Wide OpenWide Open by Deborah Coates
Read: February 23 – February 27, 2013
Personal read.

Book Blurb: When Sergeant Hallie Michaels comes back to South Dakota from Afghanistan on ten days’ compassionate leave, her sister Dell’s ghost is waiting at the airport to greet her.

The sheriff says that Dell’s death was suicide, but Hallie doesn’t believe it. Something happened or Dell’s ghost wouldn’t still be hanging around. Friends and family, mourning Dell’s loss, think Hallie’s letting her grief interfere with her judgment.

The one person who seems willing to listen is the deputy sheriff, Boyd Davies, who shows up everywhere and helps when he doesn’t have to. 

As Hallie asks more questions, she attracts new ghosts, women who disappeared without a trace.  Soon, someone’s trying to beat her up, burn down her father’s ranch, and stop her investigation.

Hallie’s going to need Boyd, her friends, and all the ghosts she can find to defeat an enemy who has an unimaginable ancient power at his command.

My Opinion: I saw this book in the “New” section of my library’s website, and it seemed interesting. I didn’t really know what I was getting into with it. I think I expected more general fiction/mystery with a ghostly touch. But instead I got weird. Like. Just very odd.

The premise (reading the Goodreads blurb) of Wide Open is OK enough, but for me it seemed like there were too many forces at play in the book. We had ghosts, we had the fact that Hallie is in the army, we have the big bad and his ancient power. And they didn’t really play nicely together. Not to mention that the fact that Hallie is in the army doesn’t really play much of a role in the book, except to give her a) a reason for seeing ghosts, b) a timeline, and c) something to repeat every few pages. Points A and B could have easily been taken care of by something else.

Pausing on Hallie for a moment, I have a bone to pick with how she was written. Swearing all the time does not make a badass character. Being in the army does not make a badass character. There needs to be a certain attitude, and I really didn’t find that Hallie had that. On the subject of characters in general, I didn’t find anything stellar here. Boyd was pretty typical sidekick, and the rest of the characters are firmly secondary.
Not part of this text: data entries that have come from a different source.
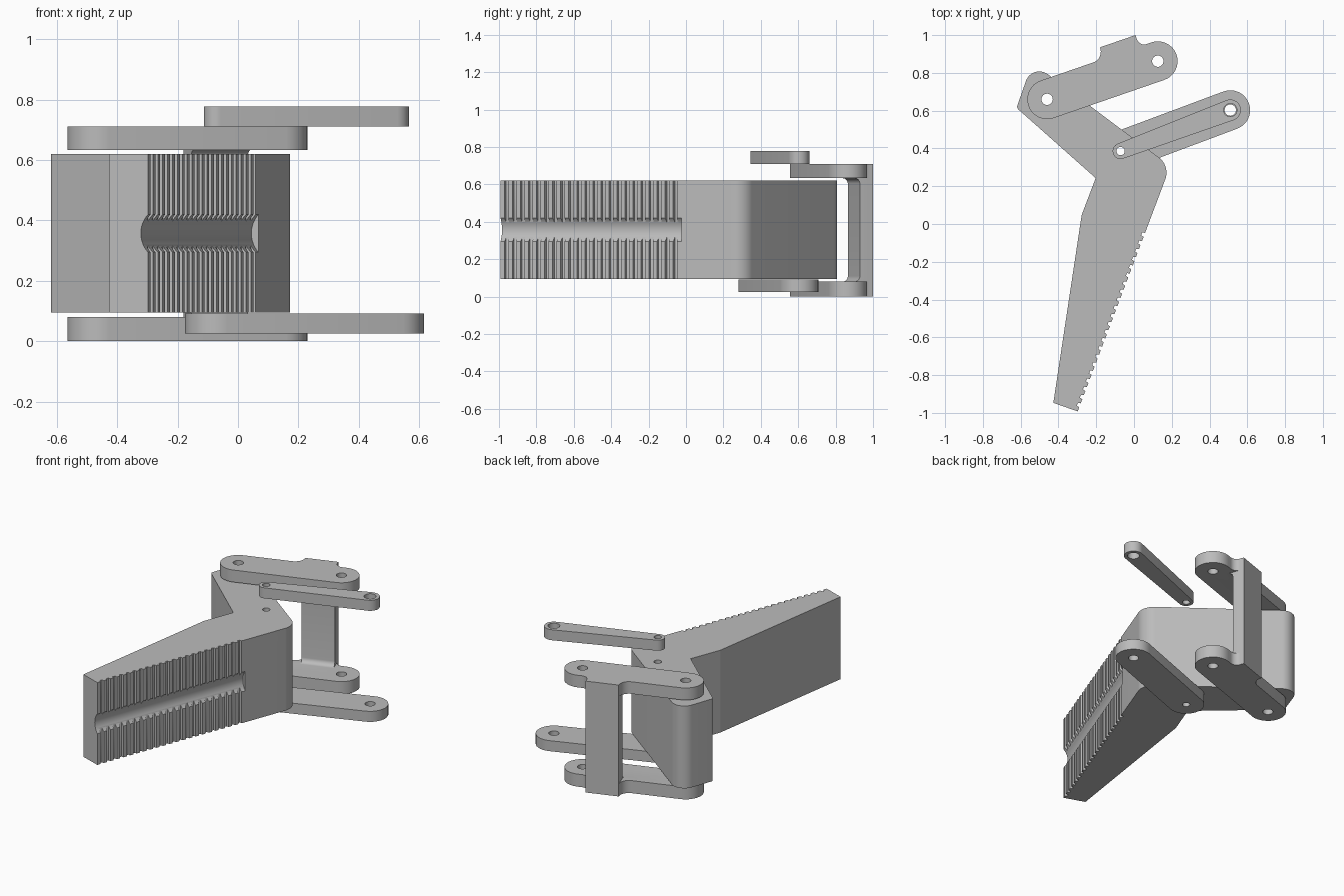
import bpy
import bmesh
from math import radians, cos, sin, asin, atan2, hypot, pi
from mathutils import Vector, Matrix

cube = bpy.data.objects.get("Cube")
if cube:
    bpy.data.objects.remove(cube)

grey = bpy.data.materials.new("plain grey")
grey.use_nodes = True
COLOUR = (0.5, 0.5, 0.5, 1)
grey.diffuse_color = COLOUR
grey.node_tree.nodes["Principled BSDF"].inputs["Base Color"].default_value = COLOUR


def arc(cx, cy, r, start, end, n=16):
    angles = [radians(start + (end - start) * i / n) for i in range(n + 1)]
    return [(cx + r * cos(a), cy + r * sin(a)) for a in angles]


def rounded(corners):
    """Outline from (x, y, corner radius) entries."""
    out = []
    for i, (x, y, r) in enumerate(corners):
        p = Vector((x, y))
        if not r:
            out.append(p)
            continue
        a = (Vector(corners[i - 1][:2]) - p).normalized()
        b = (Vector(corners[(i + 1) % len(corners)][:2]) - p).normalized()
        half = a.angle(b) / 2
        centre = p + (a + b).normalized() * r / sin(half)
        reach = r * cos(half) / sin(half)
        s, e = p + a * reach - centre, p + b * reach - centre
        for k in range(15):
            d = s.lerp(e, k / 14)
            out.append(centre + d.normalized() * r)
    return out


def prism(name, pts, z0, z1, matrix=Matrix()):
    bm = bmesh.new()
    face = bm.faces.new([bm.verts.new((p[0], p[1], z0)) for p in pts])
    grown = bmesh.ops.extrude_face_region(bm, geom=[face])["geom"]
    bmesh.ops.translate(bm, vec=(0, 0, z1 - z0),
                        verts=[v for v in grown if isinstance(v, bmesh.types.BMVert)])
    bm.transform(matrix)
    bmesh.ops.recalc_face_normals(bm, faces=bm.faces)
    mesh = bpy.data.meshes.new(name)
    bm.to_mesh(mesh)
    bm.free()
    mesh.materials.append(grey)
    ob = bpy.data.objects.new(name, mesh)
    bpy.context.collection.objects.link(ob)
    return ob


def combine(ob, others, operation):
    """Boolean the helpers into ob, then discard them."""
    for other in others:
        other.hide_render = True
        mod = ob.modifiers.new("combine", "BOOLEAN")
        mod.operation, mod.object, mod.solver = operation, other, "EXACT"
    graph = bpy.context.evaluated_depsgraph_get()
    mesh = bpy.data.meshes.new_from_object(ob.evaluated_get(graph))
    ob.modifiers.clear()
    ob.data = mesh
    for other in others:
        bpy.data.objects.remove(other)


def hole(centre, r):
    return prism("hole_cutter", arc(centre[0], centre[1], r, 0, 348.75, 31), -0.2, 1)


def smooth(ob):
    bpy.ops.object.select_all(action="DESELECT")
    ob.select_set(True)
    bpy.context.view_layer.objects.active = ob
    bpy.ops.object.shade_smooth_by_angle(angle=radians(30))


def along(start, end):
    """Local frame with x running from start to end."""
    turn = atan2(end[1] - start[1], end[0] - start[0])
    return Matrix.Translation((start[0], start[1], 0)) @ Matrix.Rotation(turn, 4, "Z")


# Pivot positions
KNUCKLE, COUPLER_END = (-0.46, 0.66), (0.126, 0.862)
PIVOT, ROCKER_END = (-0.071, 0.386), (0.51, 0.603)

# Handle body with a ribbed grip edge
tip = Vector((-0.298, -0.992))
face_dir = Vector((0.353, 0.935)).normalized()
inward = Vector((-face_dir.y, face_dir.x))
TEETH, GRIP, DEPTH = 22, 1.01, 0.015
pitch = GRIP / TEETH
ribs = []
for i in range(TEETH):
    for t, d in ((0.0, 0), (0.5, 0), (0.58, DEPTH), (0.92, DEPTH)):
        p = tip + face_dir * pitch * (i + t) + inward * d
        ribs.append((p.x, p.y, 0))
end = tip + face_dir * GRIP
outline = rounded(ribs + [
    (end.x, end.y, 0), (0.192, 0.307, 0.1), (-0.538, 0.854, 0.075),
    (-0.622, 0.615, 0.02), (-0.203, 0.243, 0), (-0.277, 0.048, 0.05),
    (-0.427, -0.947, 0)])
body = prism("handle_body", outline, 0.095, 0.62)

# Round channel along the grip
R, SINK, MID = 0.09, 0.025, 0.357
axis = tip - inward * (R - SINK)
frame = Matrix((
    (inward.x, 0, face_dir.x, axis.x),
    (inward.y, 0, face_dir.y, axis.y),
    (0, 1, 0, MID),
    (0, 0, 0, 1)))
channel = prism("channel_cutter", arc(0, 0, R, 0, 354.375, 63), -0.1, 1.035, frame)
combine(body, [channel, hole(KNUCKLE, 0.03), hole(PIVOT, 0.022)], "DIFFERENCE")
smooth(body)

# Coupler: two plates joined by a cross bar
length = hypot(COUPLER_END[0] - KNUCKLE[0], COUPLER_END[1] - KNUCKLE[1])
W, BACK, U0, U1 = 0.105, 0.169, 0.354, 0.553
plate = (arc(0, 0, W, 90, 270) + arc(length, 0, W, -90, 90)
         + arc(U1 + 0.04, W + 0.04, 0.04, -90, -180, 8)
         + [(U1, BACK), (U0, BACK)]
         + arc(U0 - 0.06, W + 0.06, 0.06, 0, -90, 10))
place = along(KNUCKLE, COUPLER_END)
coupler = prism("coupler_frame", plate, 0, 0.08, place)
top_plate = prism("top_plate", plate, 0.633, 0.71, place)
INNER, F = 0.095, 0.03
bar_profile = ([(BACK, 0.04), (BACK, 0.67), (INNER - F, 0.67)]
               + arc(INNER - F, 0.633 - F, F, 90, 0, 8)
               + arc(INNER - F, 0.08 + F, F, 0, -90, 8)
               + [(INNER - F, 0.04)])
# profile x -> across the plate, profile y -> up, depth -> along the plate
swap = Matrix(((0, 0, 1, 0), (1, 0, 0, 0), (0, 1, 0, 0), (0, 0, 0, 1)))
bar = prism("cross_bar", bar_profile, U0, U1, place @ swap)
combine(coupler, [bar, top_plate], "UNION")
combine(coupler, [hole(KNUCKLE, 0.03), hole(COUPLER_END, 0.03)], "DIFFERENCE")
smooth(coupler)

# Rocker links, wide below and slim above
span = hypot(ROCKER_END[0] - PIVOT[0], ROCKER_END[1] - PIVOT[1])
for name, r1, r2, z0, z1, bore in (
        ("lower_rocker", 0.105, 0.105, 0.025, 0.092, 0.03),
        ("upper_rocker", 0.042, 0.056, 0.71, 0.777, 0.035)):
    lean = 90 + asin((r2 - r1) / span) * 180 / pi
    shape = arc(0, 0, r1, lean, 360 - lean) + arc(span, 0, r2, -lean, lean)
    rocker = prism(name, shape, z0, z1, along(PIVOT, ROCKER_END))
    combine(rocker, [hole(PIVOT, 0.022), hole(ROCKER_END, bore)], "DIFFERENCE")
    smooth(rocker)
The pacing of Wide Open was weird to me. A lot of time was spent investigating without really finding anything out. All the while, Hallie is counting down the days in her head until she has to leave to go back overseas. I imagine that Coates was trying to instill a sense of being rushed, or panic, but I didn’t feel it at all. I didn’t get emotionally invested in the characters or the story. I was mildly curious to see how it would end, but it didn’t have a great ending either. Not enough explanation for my tastes.
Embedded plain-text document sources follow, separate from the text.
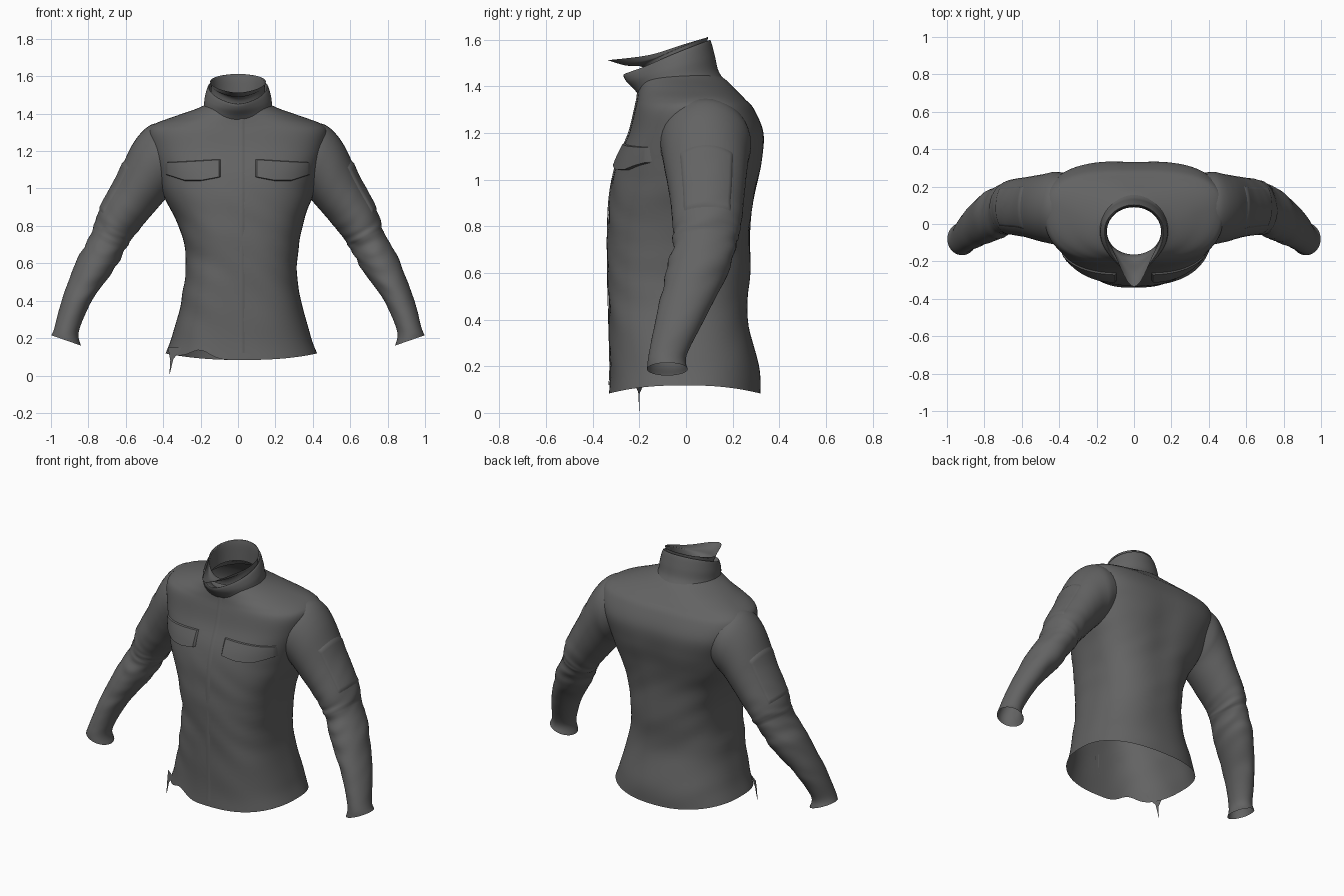
import bpy, bmesh, math
from mathutils import Vector, noise

if "Cube" in bpy.data.objects:
    bpy.data.objects.remove(bpy.data.objects["Cube"])

cloth = bpy.data.materials.new("dark_grey_cloth")
cloth.diffuse_color = (0.125, 0.125, 0.125, 1)
cloth.use_nodes = True
cloth.node_tree.nodes["Principled BSDF"].inputs["Base Color"].default_value = cloth.diffuse_color


def finish(name, bm, angle=50):
    bmesh.ops.recalc_face_normals(bm, faces=bm.faces)
    me = bpy.data.meshes.new(name)
    bm.to_mesh(me)
    bm.free()
    me.materials.append(cloth)
    ob = bpy.data.objects.new(name, me)
    bpy.context.collection.objects.link(ob)
    bpy.ops.object.select_all(action='DESELECT')
    ob.select_set(True)
    bpy.context.view_layer.objects.active = ob
    bpy.ops.object.shade_smooth_by_angle(angle=math.radians(angle))
    return ob


def grid(name, fn, nu, nv, closed, angle=50, hidden=None):
    """Sheet from fn(u, v), u and v in 0..1; closed wraps around v."""
    bm = bmesh.new()
    cols = nv if closed else nv + 1
    g = [[bm.verts.new(fn(i / nu, j / nv)) for j in range(cols)] for i in range(nu + 1)]
    for i in range(nu):
        for j in range(nv):
            k = (j + 1) % cols
            quad = (g[i][j], g[i][k], g[i + 1][k], g[i + 1][j])
            if not (hidden and hidden(sum((q.co for q in quad), Vector()) / 4)):
                bm.faces.new(quad)
    bmesh.ops.delete(bm, geom=[q for q in bm.verts if not q.link_faces], context='VERTS')
    return finish(name, bm, angle)


def row(rows, t):
    """Smoothly interpolated row of a table."""
    n = len(rows) - 1
    t = min(max(t, 0), n)
    i = min(int(t), n - 1)
    f = t - i
    a, b, c, d = rows[max(i - 1, 0)], rows[i], rows[i + 1], rows[min(i + 2, n)]
    return [q + 0.5 * f * (r - p + f * (2 * p - 5 * q + 4 * r - s + f * (3 * (q - r) + s - p)))
            for p, q, r, s in zip(a, b, c, d)]


def power(c, e):
    return math.copysign(abs(c) ** e, c)


# torso sections: height, half width, front y, back y, side y, front and back roundness
TORSO = [
    (0.10, 0.405, -0.33, 0.32, 0.00, 2.5, 2.3),
    (0.20, 0.370, -0.325, 0.315, 0.00, 2.6, 2.3),
    (0.40, 0.320, -0.33, 0.265, 0.00, 2.8, 2.4),
    (0.60, 0.298, -0.335, 0.275, 0.00, 2.8, 2.4),
    (0.80, 0.330, -0.335, 0.285, 0.02, 2.7, 2.4),
    (0.95, 0.395, -0.325, 0.305, 0.04, 2.5, 2.5),
    (1.08, 0.430, -0.295, 0.33, 0.06, 2.6, 2.7),
    (1.20, 0.465, -0.245, 0.335, 0.08, 2.8, 2.9),
    (1.30, 0.480, -0.22, 0.295, 0.08, 2.7, 2.8),
    (1.345, 0.445, -0.21, 0.255, 0.08, 2.4, 2.6),
    (1.385, 0.340, -0.205, 0.215, 0.05, 2.1, 2.3),
    (1.425, 0.225, -0.20, 0.175, 0.00, 2.0, 2.0),
    (1.45, 0.170, -0.19, 0.14, -0.02, 2.0, 2.0),
]


def shift(z):
    """The lower body leans slightly to one side."""
    return 0.018 * min(1, max(0, (1.0 - z) / 0.3))


def torso(u, v):
    z, w, yf, yb, yc, nf, nb = row(TORSO, u * (len(TORSO) - 1))
    a = 2 * math.pi * v
    n = nb if math.sin(a) > 0 else nf
    c, s = power(math.cos(a), 2 / n), power(math.sin(a), 2 / n)
    x, y = w * c, yc + s * ((yb - yc) if s > 0 else (yc - yf))
    # soft folds, strongest at the waist
    amp = 0.028 * math.exp(-((z - 0.65) / 0.35) ** 2)
    k = 1 + amp * noise.noise(Vector((x * 4, y * 4, z * 9 + x * 5)))
    # shallow hollow along the spine
    if s > 0:
        y -= 0.014 * math.exp(-(x / 0.1) ** 2 - ((z - 0.95) / 0.25) ** 2)
    # curved hem with a torn spot
    low = max(0, 1 - (z - 0.10) / 0.25)
    dz = 0.035 * math.cos(a) ** 2 - 0.017
    if s < 0:
        dz += 0.045 * math.exp(-((x + 0.22) / 0.07) ** 2)
    return (x * k + shift(z), y * k, z + low * dz)


def torso_at(z):
    lo, hi = 0, len(TORSO) - 1
    for _ in range(22):
        mid = (lo + hi) / 2
        lo, hi = (mid, hi) if row(TORSO, mid)[0] < z else (lo, mid)
    return row(TORSO, lo)


def front_y(x, z):
    _, w, yf, _, yc, n, _ = torso_at(z)
    return yc - (yc - yf) * max(0, 1 - min(1, abs(x / w)) ** n) ** (1 / n)


def in_torso(p):
    _, w, yf, yb, yc, nf, nb = torso_at(p.z)
    n, d = (nb, yb - yc) if p.y > yc else (nf, yc - yf)
    return abs(p.x / w) ** n + abs((p.y - yc) / d) ** n < 0.8


# sleeve sections: outer x, outer z, inner x, inner z, middle y, half depth
SLEEVE = [
    (0.38, 1.355, 0.33, 1.00, 0.08, 0.19),
    (0.475, 1.335, 0.37, 0.96, 0.085, 0.194),
    (0.56, 1.24, 0.41, 0.92, 0.085, 0.180),
    (0.65, 1.05, 0.49, 0.83, 0.09, 0.158),
    (0.74, 0.88, 0.56, 0.745, 0.09, 0.143),
    (0.78, 0.77, 0.60, 0.68, 0.08, 0.135),
    (0.86, 0.62, 0.66, 0.57, 0.045, 0.133),
    (0.94, 0.41, 0.775, 0.41, -0.022, 0.106),
    (0.98, 0.26, 0.85, 0.24, -0.078, 0.082),
    (0.998, 0.215, 0.84, 0.16, -0.08, 0.087),
]


def sleeve(t, a, side, scale=1.0):
    ox, oz, ix, iz, yc, ry = row(SLEEVE, t)
    cx, cz = (ox + ix) / 2, (oz + iz) / 2
    c, s = math.cos(a), math.sin(a)
    # creases, with a seam step above the elbow
    amp = 0.08 * math.exp(-((t - 5.4) / 1.8) ** 2)
    k = scale + amp * noise.noise(Vector((c * 0.9 + side, s * 0.9, t * 2.6 + s)))
    if 1.5 < t < 4.75:
        k += 0.03 * min(1, (t - 1.5) / 2)
    return (side * (cx + (ox - cx) * c * k), yc + ry * s * k, cz + (oz - cz) * c * k)


def in_sleeve(p):
    for i in range(8, 32):
        ox, oz, ix, iz, yc, ry = row(SLEEVE, i / 8)
        d = Vector((ox - ix, oz - iz)) / 2
        q = Vector((abs(p.x) - (ox + ix) / 2, p.z - (oz + iz) / 2))
        r = d.length
        if abs(q.cross(d) / r) < 0.02 and (q.dot(d) / r ** 2) ** 2 + ((p.y - yc) / ry) ** 2 < 0.72:
            return True
    return False


def flap(u, v, side):
    """Chest flap with a raised edge and slanted lower corners."""
    x = 0.09 + 0.30 * v
    top = 1.158 - 0.018 * v
    bottom = 1.06 - 0.02 * min(1, v / 0.35) + 0.035 * max(0, (v - 0.65) / 0.35)
    z = top + (bottom - top) * u
    edge = min(v, 1 - v, 1 - u, u, 0.04) / 0.04
    return (side * x, front_y(x, z) + 0.004 - edge * (0.013 + 0.008 * u), z)


# torso shell, open where the sleeves join
grid("torso", torso, 78, 96, True, hidden=in_sleeve)

# front closure strip
grid("front_placket", lambda u, v: (0.004 + 0.03 * v, front_y(0.02, 0.12 + 1.26 * u) - 0.004 * math.sin(math.pi * v),
                                    0.12 + 1.26 * u), 40, 4, False)

for side, label in ((1, "left"), (-1, "right")):
    grid(label + "_sleeve", lambda u, v: sleeve(9 * u, 2 * math.pi * v, side), 90, 40, True, hidden=in_torso)

    # arm pocket, edges tucked into the sleeve
    def arm_pocket(u, v):
        edge = min(1, min(u, 1 - u, v, 1 - v) / 0.07)
        return sleeve(2.5 + 1.5 * u, -0.75 + 1.5 * v, side, 0.99 + 0.06 * edge)
    grid(label + "_arm_pocket", arm_pocket, 28, 28, False, 35)
    grid(label + "_chest_flap", lambda u, v: flap(u, v, side), 25, 50, False, 35)


# collar sections: half width, front y, back y, front z, back z, forward point
def collar(rows):
    def fn(u, v):
        w, yf, yb, zf, zb, tip = row(rows, u * (len(rows) - 1))
        a = 2 * math.pi * v
        c, s = math.cos(a), math.sin(a)
        yc = -0.04
        y = yc + s * ((yb - yc) if s > 0 else (yc - yf))
        f = min(1, max(0, (y - yf) / (yb - yf)))
        point = tip * abs(s) ** 6 if s < 0 else 0
        return (w * c, y - point, zf + (zb - zf) * f ** 0.8)
    return fn


grid("collar", collar([
    (0.200, -0.20, 0.165, 1.36, 1.425, 0.0),
    (0.184, -0.215, 0.138, 1.39, 1.47, 0.01),
    (0.178, -0.225, 0.124, 1.42, 1.53, 0.03),
    (0.164, -0.225, 0.108, 1.445, 1.59, 0.043),
    (0.154, -0.215, 0.10, 1.45, 1.595, 0.04),
    (0.148, -0.172, 0.092, 1.41, 1.55, 0.0),
]), 28, 64, True)

# lining that spreads into a pointed tongue at the front
grid("collar_lining", collar([
    (0.149, -0.165, 0.090, 1.39, 1.48, 0.0),
    (0.145, -0.165, 0.090, 1.45, 1.57, 0.0),
    (0.145, -0.172, 0.094, 1.485, 1.608, 0.02),
    (0.147, -0.180, 0.096, 1.490, 1.612, 0.08),
    (0.149, -0.185, 0.098, 1.512, 1.612, 0.15),
]), 24, 64, True)

# loose shred and thread under the torn hem
bm = bmesh.new()
p = [bm.verts.new(q) for q in ((-0.375, -0.17, 0.15), (-0.29, -0.235, 0.15), (-0.345, -0.205, 0.09),
                               (-0.362, -0.20, 0.08), (-0.367, -0.20, 0.0))]
bm.faces.new(p[:4])
bm.faces.new((p[3], p[2], p[4]))
finish("hem_shred", bm)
Bottom Line: Wide Open has too much and not enough going on. It didn’t grab me, and I wouldn’t recommend it.